Data shown ▸
*** Begin section ***
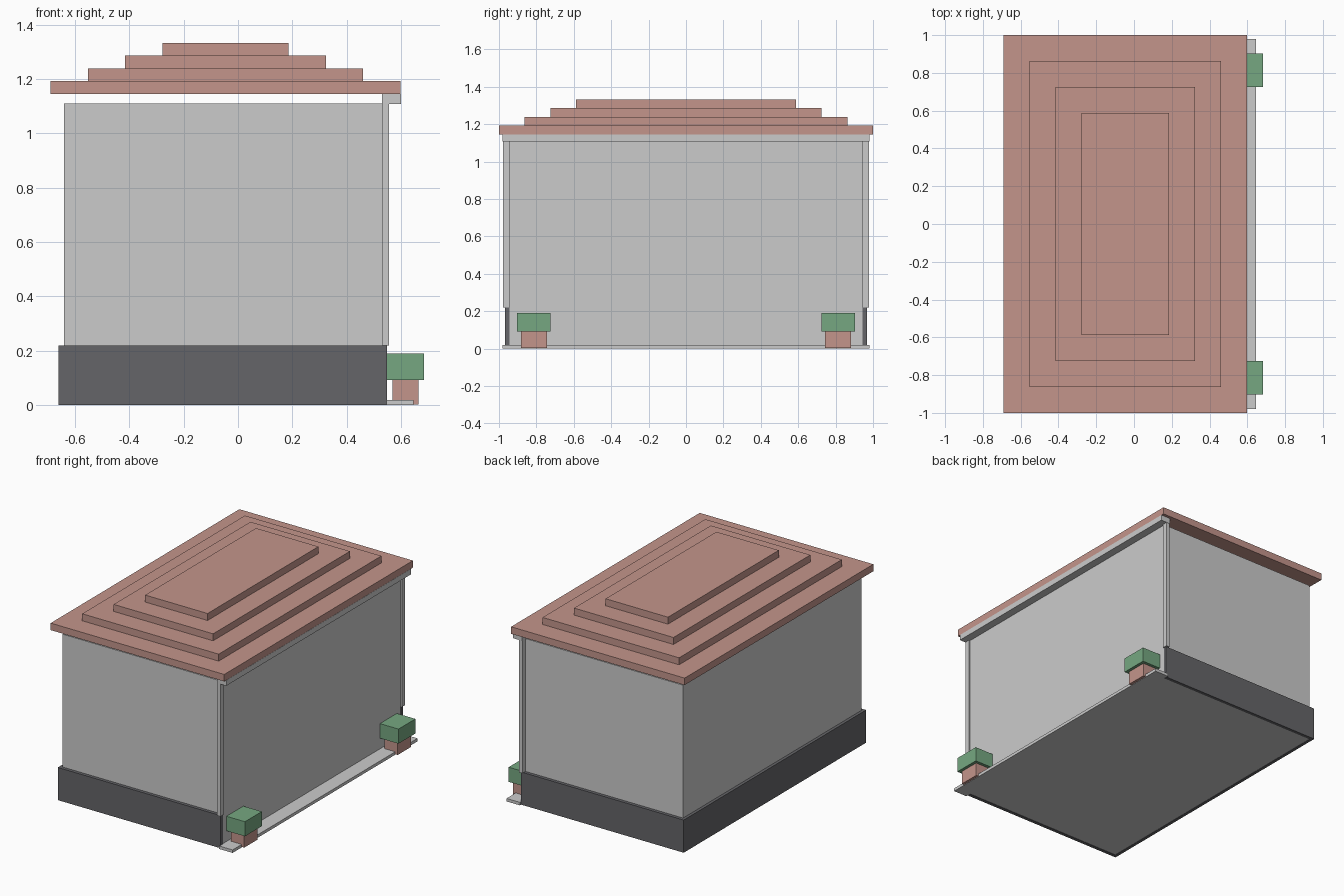
import bpy

if "Cube" in bpy.data.objects:
    bpy.data.objects.remove(bpy.data.objects["Cube"])


def material(name, color):
    m = bpy.data.materials.new(name)
    m.diffuse_color = (*color, 1)
    m.use_nodes = True
    m.node_tree.nodes["Principled BSDF"].inputs["Base Color"].default_value = m.diffuse_color
    return m


def box(name, x, y, z, mat=None):
    """Axis-aligned box from (min, max) ranges."""
    bpy.ops.mesh.primitive_cube_add(size=1)
    ob = bpy.context.object
    ob.name = name
    ob.location = [(r[0] + r[1]) / 2 for r in (x, y, z)]
    ob.scale = [r[1] - r[0] for r in (x, y, z)]
    bpy.ops.object.transform_apply(location=True, rotation=False, scale=True)
    if mat:
        ob.data.materials.append(mat)
    return ob


def pair(name, x, y, z, mat=None):
    """Box plus its mirror image across the y = 0 plane."""
    box(name + "_near", x, (-y[1], -y[0]), z, mat)
    box(name + "_far", x, y, z, mat)


roof_mat = material("terracotta", (0.55, 0.30, 0.26))
plant_mat = material("leaf_green", (0.18, 0.39, 0.22))
plinth_mat = material("dark_stone", (0.13, 0.13, 0.14))

# Main building block
box("building_body", (-0.64, 0.546), (-0.945, 0.945), (0.002, 1.11))

# Dark plinth on the two ends and the rear, open at the entrance side
pair("end_plinth", (-0.64, 0.549), (0.945, 0.967), (0, 0.219), plinth_mat)
box("rear_plinth", (-0.66, -0.64), (-0.967, 0.967), (0, 0.219), plinth_mat)

# Corner pilasters and the fascia above them
pair("corner_pilaster", (0.53, 0.555), (0.945, 0.978), (0.219, 1.108))
box("fascia", (0.53, 0.599), (-0.98, 0.98), (1.108, 1.145))

# Entrance step
box("entrance_step", (0.546, 0.646), (-0.98, 0.98), (0, 0.02))

# Planters with clipped shrubs
pair("planter", (0.568, 0.664), (0.744, 0.883), (0.003, 0.092), roof_mat)
pair("shrub", (0.547, 0.684), (0.724, 0.903), (0.092, 0.19), plant_mat)

# Stepped roof, each tier set in equally on all sides
for i in range(4):
    inset = 0.1375 * i
    z0 = 1.145 + 0.047 * i
    box(f"roof_tier_{i + 1}", (-0.69 + inset, 0.598 - inset),
        (-1 + inset, 1 - inset), (z0, z0 + 0.047), roof_mat)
*** End section ***
Exercise objective ▸
Your answer should be the lines above from the one containing "(0.55, 0.30, 0.26))" through the one containing "(0.003, 0.092), roof_mat)", copied exactly and with both ends kept.

Response area ▸
roof_mat = material("terracotta", (0.55, 0.30, 0.26))
plant_mat = material("leaf_green", (0.18, 0.39, 0.22))
plinth_mat = material("dark_stone", (0.13, 0.13, 0.14))

# Main building block
box("building_body", (-0.64, 0.546), (-0.945, 0.945), (0.002, 1.11))

# Dark plinth on the two ends and the rear, open at the entrance side
pair("end_plinth", (-0.64, 0.549), (0.945, 0.967), (0, 0.219), plinth_mat)
box("rear_plinth", (-0.66, -0.64), (-0.967, 0.967), (0, 0.219), plinth_mat)

# Corner pilasters and the fascia above them
pair("corner_pilaster", (0.53, 0.555), (0.945, 0.978), (0.219, 1.108))
box("fascia", (0.53, 0.599), (-0.98, 0.98), (1.108, 1.145))

# Entrance step
box("entrance_step", (0.546, 0.646), (-0.98, 0.98), (0, 0.02))

# Planters with clipped shrubs
pair("planter", (0.568, 0.664), (0.744, 0.883), (0.003, 0.092), roof_mat)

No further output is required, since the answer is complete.